Teaching inclusively means embracing student diversity in all forms — such as race, ethnicity, gender, sexual orientation, disability status, gender identity, socioeconomic background, ideology, and even personality traits like introversion — as an asset. It means designing and teaching courses in ways that foster success for all our students. It further means mindfully removing barriers for traditionally underserved students by actively fostering a sense of belonging, providing equitable access to course materials, and creating a safe classroom environment.
The Inclusive Communities of Practice (ICoP) was created a few years ago with the Office for Diversity, Equity, and Community Engagement hosted various speakers to spark conversation about inclusive excellence. Through those workshops, an email list was created called the "Inclusivity Network". As ICoP evolved, a mission was created: to provide opportunities where faculty, staff and students can talk openly about addressing issues of inequity and oppression, and work on developing inclusive practices for everyday lived experiences on campus, in the classroom, research environments, and in the workplace. The course is listed in Canvas.
CU Boulder recognizes its obligation to redress systemic racism and to foster a campus culture that confronts racism and promotes equity for students, faculty and staff. CU Boulder commits to taking a series of immediate actions in advance of the Fall 2020 semester. These actions are CU Boulder’s initial response and will be augmented with other actions that will occur in the Fall and Spring semesters, as well as long-term actions that will extend into Academic Year 2021. Additionally, these actions will be coordinated as part of the implementation of the Inclusion, Diversity and Excellence in Academics (IDEA) Plan, approved earlier this year, through which we will drive priorities moving forward.
The mission of the BU Center for Antiracist Research is to convene varied researchers and practitioners to figure out novel and practical ways to understand, explain, and solve seemingly intractable problems of racial inequity and injustice.
Inclusive teaching practices require us to engage the wealth of intersecting social identities and positionalities that faculty and students bring to the classroom. Whether face-to-face or online, inclusion must not be an afterthought. Rather, it should permeate every aspect of curriculum and course design, classroom management, and assessment of teaching and learning.

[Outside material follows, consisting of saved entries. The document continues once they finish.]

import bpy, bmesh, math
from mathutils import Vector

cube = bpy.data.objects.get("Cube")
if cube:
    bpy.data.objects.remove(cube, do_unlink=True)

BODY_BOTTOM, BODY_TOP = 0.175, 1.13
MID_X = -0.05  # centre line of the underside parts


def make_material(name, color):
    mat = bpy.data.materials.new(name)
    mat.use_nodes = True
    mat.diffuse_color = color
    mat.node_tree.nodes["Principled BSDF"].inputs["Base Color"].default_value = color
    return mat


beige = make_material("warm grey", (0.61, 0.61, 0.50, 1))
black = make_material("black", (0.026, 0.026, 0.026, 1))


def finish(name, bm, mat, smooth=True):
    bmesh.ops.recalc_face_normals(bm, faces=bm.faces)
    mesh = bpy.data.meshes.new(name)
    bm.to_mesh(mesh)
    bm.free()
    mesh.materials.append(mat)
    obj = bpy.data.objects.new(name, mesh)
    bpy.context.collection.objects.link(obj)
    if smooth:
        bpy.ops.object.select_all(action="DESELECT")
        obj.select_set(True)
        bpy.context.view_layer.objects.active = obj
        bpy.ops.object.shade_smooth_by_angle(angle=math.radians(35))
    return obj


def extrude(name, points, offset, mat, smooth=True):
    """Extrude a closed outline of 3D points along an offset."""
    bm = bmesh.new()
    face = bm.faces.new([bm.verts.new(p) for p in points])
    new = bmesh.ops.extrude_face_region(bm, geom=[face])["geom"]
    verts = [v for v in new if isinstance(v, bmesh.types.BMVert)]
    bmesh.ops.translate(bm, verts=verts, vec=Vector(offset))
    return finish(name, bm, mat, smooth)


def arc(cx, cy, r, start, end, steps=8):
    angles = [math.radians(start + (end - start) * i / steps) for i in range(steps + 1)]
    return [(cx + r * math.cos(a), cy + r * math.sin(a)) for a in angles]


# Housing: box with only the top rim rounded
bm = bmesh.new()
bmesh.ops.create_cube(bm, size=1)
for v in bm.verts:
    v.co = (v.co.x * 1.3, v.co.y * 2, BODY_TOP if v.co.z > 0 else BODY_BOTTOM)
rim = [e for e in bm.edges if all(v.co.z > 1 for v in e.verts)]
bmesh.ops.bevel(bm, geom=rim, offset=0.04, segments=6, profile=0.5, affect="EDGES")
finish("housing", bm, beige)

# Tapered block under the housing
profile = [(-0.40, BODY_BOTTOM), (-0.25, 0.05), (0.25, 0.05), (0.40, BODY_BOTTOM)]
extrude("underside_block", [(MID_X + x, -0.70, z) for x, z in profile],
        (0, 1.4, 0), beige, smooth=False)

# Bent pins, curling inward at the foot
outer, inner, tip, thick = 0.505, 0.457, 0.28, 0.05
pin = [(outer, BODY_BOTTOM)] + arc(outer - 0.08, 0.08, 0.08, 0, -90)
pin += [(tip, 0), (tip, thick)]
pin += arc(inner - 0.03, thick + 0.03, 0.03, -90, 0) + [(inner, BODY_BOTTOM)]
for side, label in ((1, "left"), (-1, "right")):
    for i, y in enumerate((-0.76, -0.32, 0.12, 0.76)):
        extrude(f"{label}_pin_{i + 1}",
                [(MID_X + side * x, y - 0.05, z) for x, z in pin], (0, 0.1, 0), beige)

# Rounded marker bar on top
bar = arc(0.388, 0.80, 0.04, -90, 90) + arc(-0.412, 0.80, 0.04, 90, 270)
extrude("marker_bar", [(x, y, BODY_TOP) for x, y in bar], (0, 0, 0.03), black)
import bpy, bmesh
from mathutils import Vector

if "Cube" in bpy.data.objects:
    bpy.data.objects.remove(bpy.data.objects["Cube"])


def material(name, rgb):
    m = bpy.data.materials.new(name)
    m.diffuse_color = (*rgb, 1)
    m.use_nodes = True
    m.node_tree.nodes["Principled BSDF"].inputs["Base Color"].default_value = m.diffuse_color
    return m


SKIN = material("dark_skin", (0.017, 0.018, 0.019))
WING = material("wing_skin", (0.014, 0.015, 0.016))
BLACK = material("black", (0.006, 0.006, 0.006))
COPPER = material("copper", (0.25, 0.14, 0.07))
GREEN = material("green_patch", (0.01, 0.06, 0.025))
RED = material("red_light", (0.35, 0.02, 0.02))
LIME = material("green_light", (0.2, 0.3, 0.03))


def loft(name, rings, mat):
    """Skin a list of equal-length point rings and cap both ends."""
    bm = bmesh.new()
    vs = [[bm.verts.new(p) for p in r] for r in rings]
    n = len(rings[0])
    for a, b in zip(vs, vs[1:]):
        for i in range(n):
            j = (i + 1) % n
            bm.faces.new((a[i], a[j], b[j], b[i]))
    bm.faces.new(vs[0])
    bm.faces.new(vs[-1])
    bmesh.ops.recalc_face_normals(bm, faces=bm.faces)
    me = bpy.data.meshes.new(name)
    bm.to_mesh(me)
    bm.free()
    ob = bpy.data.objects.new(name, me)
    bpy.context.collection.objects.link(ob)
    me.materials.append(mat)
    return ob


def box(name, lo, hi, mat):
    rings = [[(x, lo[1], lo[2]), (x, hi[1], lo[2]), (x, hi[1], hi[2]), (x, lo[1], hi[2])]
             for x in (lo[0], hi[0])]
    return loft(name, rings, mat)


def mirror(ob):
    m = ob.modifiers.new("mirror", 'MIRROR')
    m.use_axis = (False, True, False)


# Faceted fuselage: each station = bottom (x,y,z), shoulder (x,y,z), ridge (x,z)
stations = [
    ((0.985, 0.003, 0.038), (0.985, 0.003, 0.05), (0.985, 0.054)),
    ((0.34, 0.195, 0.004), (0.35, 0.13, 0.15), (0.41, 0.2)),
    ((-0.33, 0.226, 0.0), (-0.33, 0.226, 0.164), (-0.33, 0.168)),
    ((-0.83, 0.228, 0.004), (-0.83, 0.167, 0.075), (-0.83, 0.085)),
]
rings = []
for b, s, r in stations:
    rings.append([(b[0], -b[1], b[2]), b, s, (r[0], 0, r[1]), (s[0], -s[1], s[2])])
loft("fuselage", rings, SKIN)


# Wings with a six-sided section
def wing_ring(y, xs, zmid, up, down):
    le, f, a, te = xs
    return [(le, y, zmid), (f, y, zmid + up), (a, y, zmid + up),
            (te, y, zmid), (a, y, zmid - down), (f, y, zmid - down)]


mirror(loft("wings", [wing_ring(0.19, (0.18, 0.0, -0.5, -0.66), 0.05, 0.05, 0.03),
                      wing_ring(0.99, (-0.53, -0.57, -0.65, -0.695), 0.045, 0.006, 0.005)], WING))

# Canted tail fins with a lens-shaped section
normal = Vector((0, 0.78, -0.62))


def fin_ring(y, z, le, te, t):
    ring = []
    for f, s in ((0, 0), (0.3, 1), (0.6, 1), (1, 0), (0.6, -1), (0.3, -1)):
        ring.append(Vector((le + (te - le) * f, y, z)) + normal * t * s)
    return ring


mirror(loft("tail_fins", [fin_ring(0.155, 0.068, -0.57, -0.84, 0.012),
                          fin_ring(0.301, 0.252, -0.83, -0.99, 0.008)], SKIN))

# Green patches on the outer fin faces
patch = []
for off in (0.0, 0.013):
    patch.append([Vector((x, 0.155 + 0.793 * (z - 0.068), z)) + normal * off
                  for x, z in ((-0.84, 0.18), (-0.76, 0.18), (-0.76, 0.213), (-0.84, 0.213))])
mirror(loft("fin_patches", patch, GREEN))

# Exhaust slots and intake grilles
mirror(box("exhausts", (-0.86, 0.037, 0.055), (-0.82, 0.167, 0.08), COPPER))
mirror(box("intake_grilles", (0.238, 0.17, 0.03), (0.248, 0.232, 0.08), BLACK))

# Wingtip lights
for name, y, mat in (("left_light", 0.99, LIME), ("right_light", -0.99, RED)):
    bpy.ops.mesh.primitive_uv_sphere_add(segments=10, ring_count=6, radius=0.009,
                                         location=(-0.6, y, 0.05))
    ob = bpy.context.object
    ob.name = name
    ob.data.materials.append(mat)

Black Lives Matter Foundation, Inc is a global organization in the US, UK, and Canada, whose mission is to eradicate white supremacy and build local power to intervene in violence inflicted on Black communities by the state and vigilantes. By combating and countering acts of violence, creating space for Black imagination and innovation, and centering Black joy, we are winning immediate improvements in our lives.
We work to help leaders change their world—and the world needs changing. The killings of George Floyd, Breonna Taylor, Ahmaud Arbery, and the loss of far too many Black lives to list, have left our nation anguished and outraged. While now is a time for grief and anger, it is also a time for resolve. Find resources to learn what you can do to create a more just and equitable world.
Essay by Catherine Grant and Dorothy Price (published Jan. 22, 2020) Whilst postcolonial studies and critical race studies have been informing and challenging the shape of art history for several decades, new generations of students, scholars, critics, curators, collectors, artists and audiences are seeking radical re‐evaluations of the academy and those cultural institutions who hold themselves up as standard‐bearers of our collective cultural heritage. But, what, if anything, is specific about the current moment's demands to reassess how universities, museums, and galleries teach, research, collect and exhibit? How can art historians, curators, collectors, museum directors, artists and writers respond to the call to decolonize art history? How can we draw from the rich legacy of postcolonial, feminist, queer and Marxist perspectives within art history, and what are the new theoretical perspectives that are needed?